Throughout these, we learn a lot about the various elements. The participants delve into influences/inspirations for the different items and also chat about how the designs were executed. The format’s a bit awkward – I’d like a simple option to play all of the “video commentaries” and skip the rest – but we get enough good information to make the commentaries worth the effort.
(Note that not all of the “Collection” elements receive all the different treatments. Some lack “video commentaries”, and some provide other forms of footage other than actual “turnarounds”.)
We also find an Archive Fly-Through. This runs three minutes, 40 seconds as it zooms around Skywalker Ranch and into that location’s treasure trove of models, costumes and other Star Wars memorabilia.

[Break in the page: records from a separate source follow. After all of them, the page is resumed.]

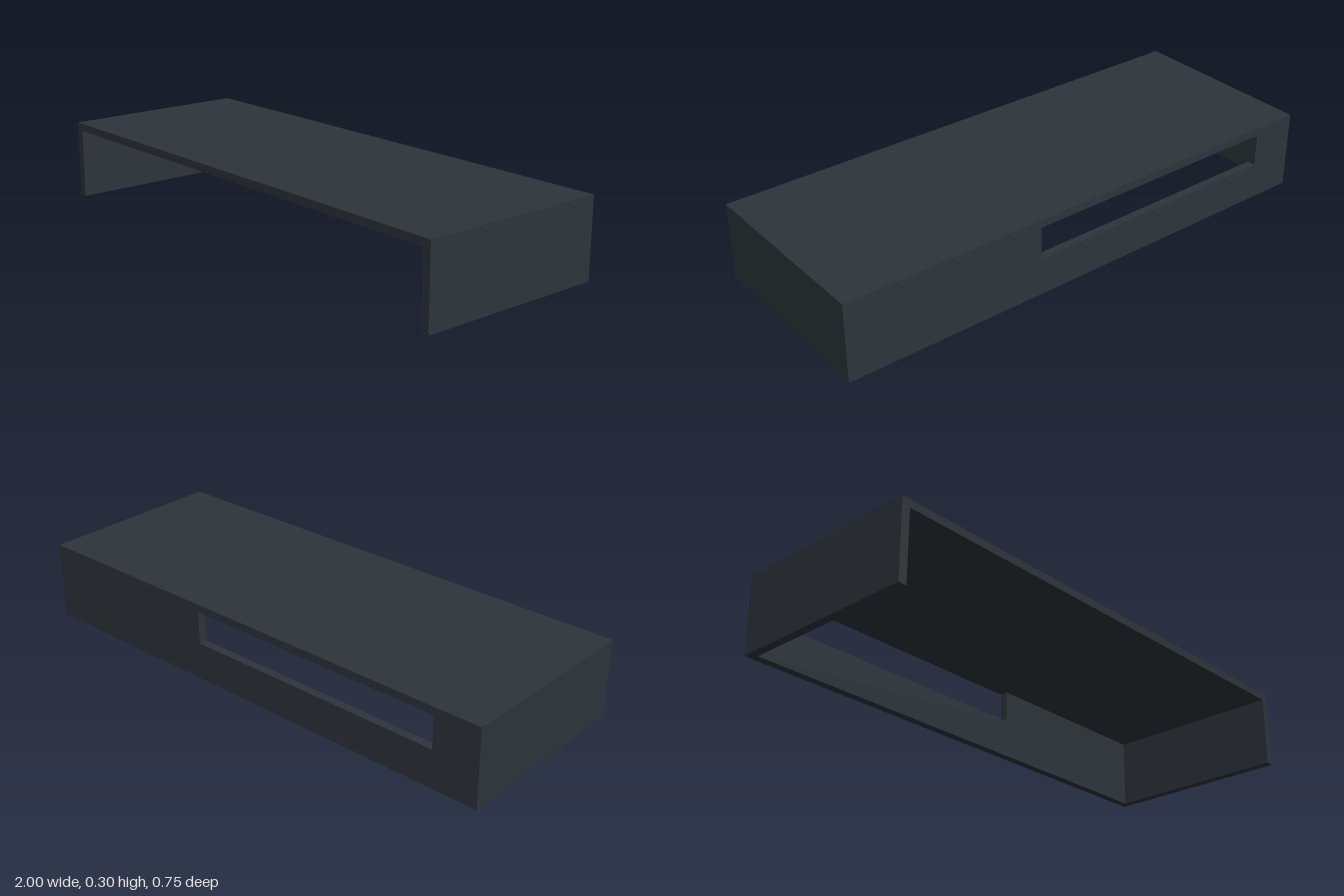
import * as THREE from 'three';

export function createModel() {
  const group = new THREE.Group();
  group.name = 'monitorRiser';
  const slate = new THREE.MeshStandardMaterial({ color: 0x2d343a });
  slate.name = 'slate';

  const W = 2, H = 0.3, D = 0.746, T = 0.032, TOP = 0.03;
  const under = H - TOP;

  const add = (name, geometry, x, y, z) => {
    const mesh = new THREE.Mesh(geometry, slate);
    mesh.name = name;
    mesh.position.set(x, y, z);
    group.add(mesh);
  };

  // Top board
  add('topBoard', new THREE.BoxGeometry(W, TOP, D), 0, H - TOP / 2, 0);

  // Side boards under the top
  for (const [name, s] of [['leftSide', 1], ['rightSide', -1]]) {
    add(name, new THREE.BoxGeometry(T, under, D), s * (W - T) / 2, under / 2, 0);
  }

  // Back board between the sides, notched along its upper edge for cables
  const inner = W / 2 - T, slotLeft = -0.82, slotRight = 0.225, slotBottom = 0.145;
  const outline = new THREE.Shape([
    [-inner, 0], [inner, 0], [inner, under], [slotRight, under],
    [slotRight, slotBottom], [slotLeft, slotBottom], [slotLeft, under], [-inner, under],
  ].map(([x, y]) => new THREE.Vector2(x, y)));
  add('backBoard', new THREE.ExtrudeGeometry(outline, { depth: T, bevelEnabled: false }), 0, 0, -D / 2);

  return group;
}
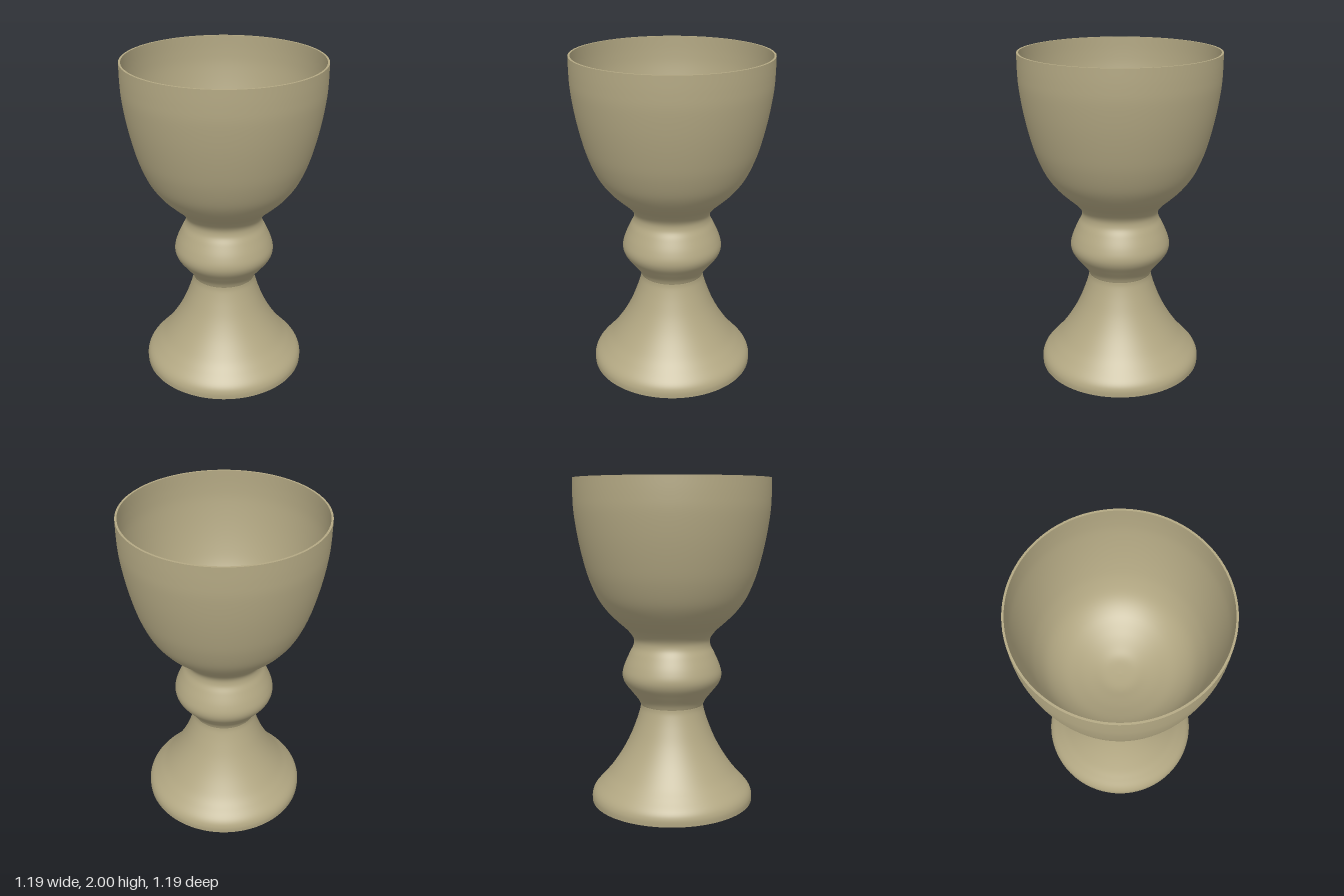
import * as THREE from 'three';

const stone = new THREE.MeshStandardMaterial({ color: 0xb3a883 });
stone.name = 'tan stone';

// Smooth surface of revolution through a few [radius, height] points
function turned(name, points, samples) {
  const curve = new THREE.SplineCurve(points.map(([r, y]) => new THREE.Vector2(r, y)));
  const profile = curve.getPoints(samples);
  profile.forEach((p) => { p.x = Math.max(p.x, 0); });
  const mesh = new THREE.Mesh(new THREE.LatheGeometry(profile, 96), stone);
  mesh.name = name;
  return mesh;
}

export function createModel() {
  const goblet = new THREE.Group();
  goblet.name = 'goblet';

  // Flat underside
  const underside = new THREE.Mesh(new THREE.CircleGeometry(0.505, 96), stone);
  underside.name = 'underside';
  underside.rotation.x = Math.PI / 2;
  goblet.add(underside);

  // Flared foot with a rounded lower edge
  goblet.add(turned('foot', [
    [0.505, 0], [0.505, 0.04], [0.488, 0.08], [0.44, 0.135], [0.385, 0.2],
    [0.318, 0.3], [0.265, 0.4], [0.225, 0.5], [0.2, 0.58], [0.195, 0.615],
  ], 48));

  // Knop, waist and outer bowl
  goblet.add(turned('knopAndBowl', [
    [0.195, 0.615], [0.212, 0.65], [0.255, 0.705], [0.296, 0.76], [0.308, 0.81],
    [0.293, 0.87], [0.262, 0.94], [0.238, 0.99], [0.239, 1.035], [0.275, 1.085],
    [0.335, 1.14], [0.395, 1.2], [0.455, 1.285], [0.505, 1.4], [0.54, 1.52],
    [0.57, 1.66], [0.59, 1.8], [0.595, 1.9], [0.595, 2],
  ], 100));

  // Thin rim
  goblet.add(turned('rim', [[0.595, 2], [0.583, 2]], 1));

  // Hollow inside of the bowl, from rim to floor
  goblet.add(turned('bowlInside', [
    [0.583, 2], [0.583, 1.9], [0.577, 1.8], [0.556, 1.66], [0.525, 1.52],
    [0.487, 1.4], [0.43, 1.29], [0.35, 1.21], [0.25, 1.155], [0.16, 1.12],
    [0.09, 1.1], [0, 1.095],
  ], 60));

  return goblet;
}
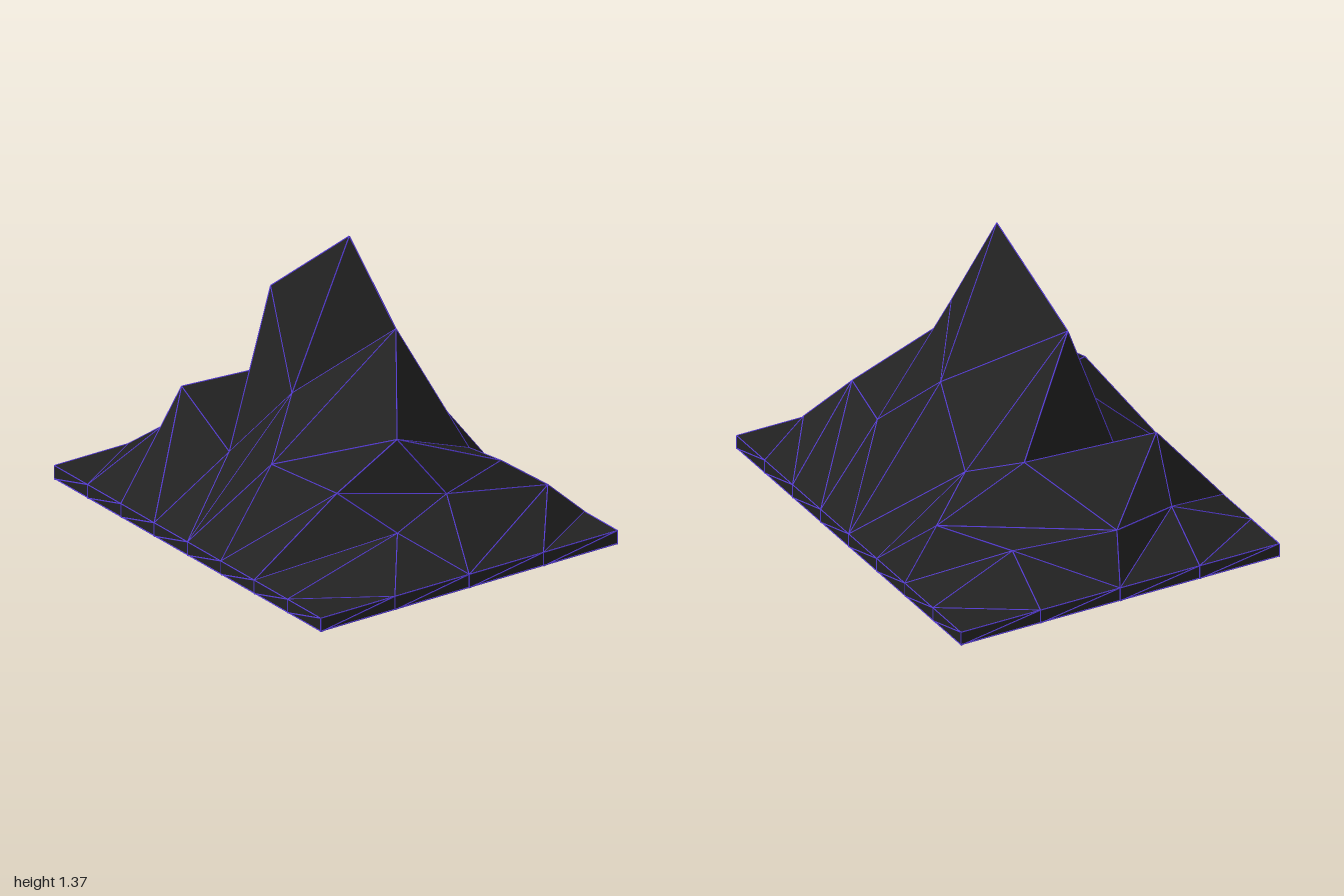
import * as THREE from 'three';
import { mergeGeometries } from 'three/addons/utils/BufferGeometryUtils.js';

const NX = 8, NZ = 4, BASE = 0.065, WIRE = 0.003;

// Displaced inner grid points [x, y, z], rows from back to front
const PEAKS = [
  [[-0.75, 0.24, -0.4], [-0.5, 0.31, -0.64], [-0.33, 0.43, -0.4], [0.05, 0.67, -0.31],
    [0.4, 0.34, -0.43], [0.68, 0.39, -0.4], [0.74, 0.24, -0.61]],
  [[-0.9, 0.295, 0.04], [-0.5, 0.505, -0.2], [-0.33, 0.995, 0.115], [0.1, 1.36, 0],
    [0.255, 0.935, -0.14], [0.64, 0.615, 0.13], [0.74, 0.34, -0.065]],
  [[-0.75, 0.24, 0.4], [-0.56, 0.51, 0.43], [-0.25, 0.3, 0.395], [-0.03, 0.615, 0.215],
    [0.255, 0.46, 0.53], [0.565, 0.4, 0.4], [0.74, 0.22, 0.2]],
];

const isRim = (i, j) => i === 0 || j === 0 || i === NX || j === NZ;
const flat = (i, j, y) => [-1 + (2 * i) / NX, y, -0.8 + (1.6 * j) / NZ];
const top = (i, j) => (isRim(i, j) ? flat(i, j, BASE) : PEAKS[j - 1][i - 1]);
const bottom = (i, j) => flat(i, j, 0);

function terrainTriangles() {
  const tris = [];
  const quad = (a, b, c, d) => tris.push([a, b, c], [a, c, d]); // split along a-c

  // Relief and underside; the diagonals mirror about both centre lines
  for (let j = 0; j < NZ; j++) {
    for (let i = 0; i < NX; i++) {
      const cell = [[i, j], [i, j + 1], [i + 1, j + 1], [i + 1, j]];
      if ((i < NX / 2) === (j < NZ / 2)) cell.push(cell.shift());
      quad(...cell.map((p) => top(...p)));
      const [a, b, c, d] = cell.map((p) => bottom(...p));
      quad(a, d, c, b);
    }
  }

  // Low wall around the rim
  const rim = [];
  for (let i = 0; i < NX; i++) rim.push([i, NZ]);
  for (let j = NZ; j > 0; j--) rim.push([NX, j]);
  for (let i = NX; i > 0; i--) rim.push([i, 0]);
  for (let j = 0; j < NZ; j++) rim.push([0, j]);
  rim.forEach((p, k) => {
    const q = rim[(k + 1) % rim.length];
    quad(bottom(...p), bottom(...q), top(...q), top(...p));
  });
  return tris;
}

// Thin rod between two points
function rod(a, b) {
  const p = new THREE.Vector3(...a), q = new THREE.Vector3(...b);
  const dir = q.clone().sub(p);
  const g = new THREE.CylinderGeometry(WIRE, WIRE, dir.length(), 4, 1, true);
  g.applyQuaternion(new THREE.Quaternion().setFromUnitVectors(new THREE.Vector3(0, 1, 0), dir.normalize()));
  const mid = p.add(q).multiplyScalar(0.5);
  return g.translate(mid.x, Math.max(mid.y, WIRE), mid.z);
}

export function createModel() {
  const model = new THREE.Group();
  model.name = 'mountain';
  const tris = terrainTriangles();

  // Faceted rock
  const geometry = new THREE.BufferGeometry();
  geometry.setAttribute('position', new THREE.Float32BufferAttribute(tris.flat(2), 3));
  geometry.computeVertexNormals();
  const rock = new THREE.Mesh(geometry, new THREE.MeshStandardMaterial({ color: 0x222222, flatShading: true }));
  rock.name = 'rock';
  model.add(rock);

  // Coloured wire along every facet edge
  const edges = new Map();
  for (const t of tris) {
    t.forEach((a, k) => {
      const b = t[(k + 1) % 3];
      edges.set([a.join(), b.join()].sort().join('|'), [a, b]);
    });
  }
  const wire = new THREE.Mesh(
    mergeGeometries([...edges.values()].map(([a, b]) => rod(a, b))),
    new THREE.MeshStandardMaterial({ color: 0x5a3fe0 }),
  );
  wire.name = 'edgeWire';
  model.add(wire);

  return model;
}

This covers the first six movies, and it’s a fun take on a place most people will never be able to visit. Note that this offers the same clip that appears on the Star Wars bonus disc.
The last three segments didn’t appear on the prior DVD or Blu-ray editions, and Conversations fills five minutes, 23 seconds. Design director Doug Chiang discusses his work and what he learned from his collaborations on the Star Wars films. Chiang provides some interesting insights.
Discoveries from Inside spans four minutes, 17 seconds and features film historian JW Rinzler with model shop supervisors Lorne Peterson and Steve Gawley. They give us a tour of some ship and character designs in this brief but delightful clip.
Finally. George Lucas on the Digital Revolution goes for seven minutes, 51 seconds and delivers notes from Lucas, Muren, McCallum and Pixar president Ed Catmull.
They provide thoughts about how filmmaking moved toward computer-related elements. Though short, it becomes an engaging little history.
Although The Phantom Menace isn’t a great movie and it doesn’t compare with the first three films in the Star Wars saga, it offers enough fun and excitement to merit a look. Would I still like it as much if it didn’t reside in the Star Wars universe? Perhaps not, but that’s irrelevant at this point, and my moderate endorsement of the film stands.
The 4K UHD offers top-notch audio and useful supplements but picture seems erratic. I suspect Phantom Menace will always remain a much hated movie, but I enjoy it.
To rate this film, visit the orignal review of THE PHANTOM MENACE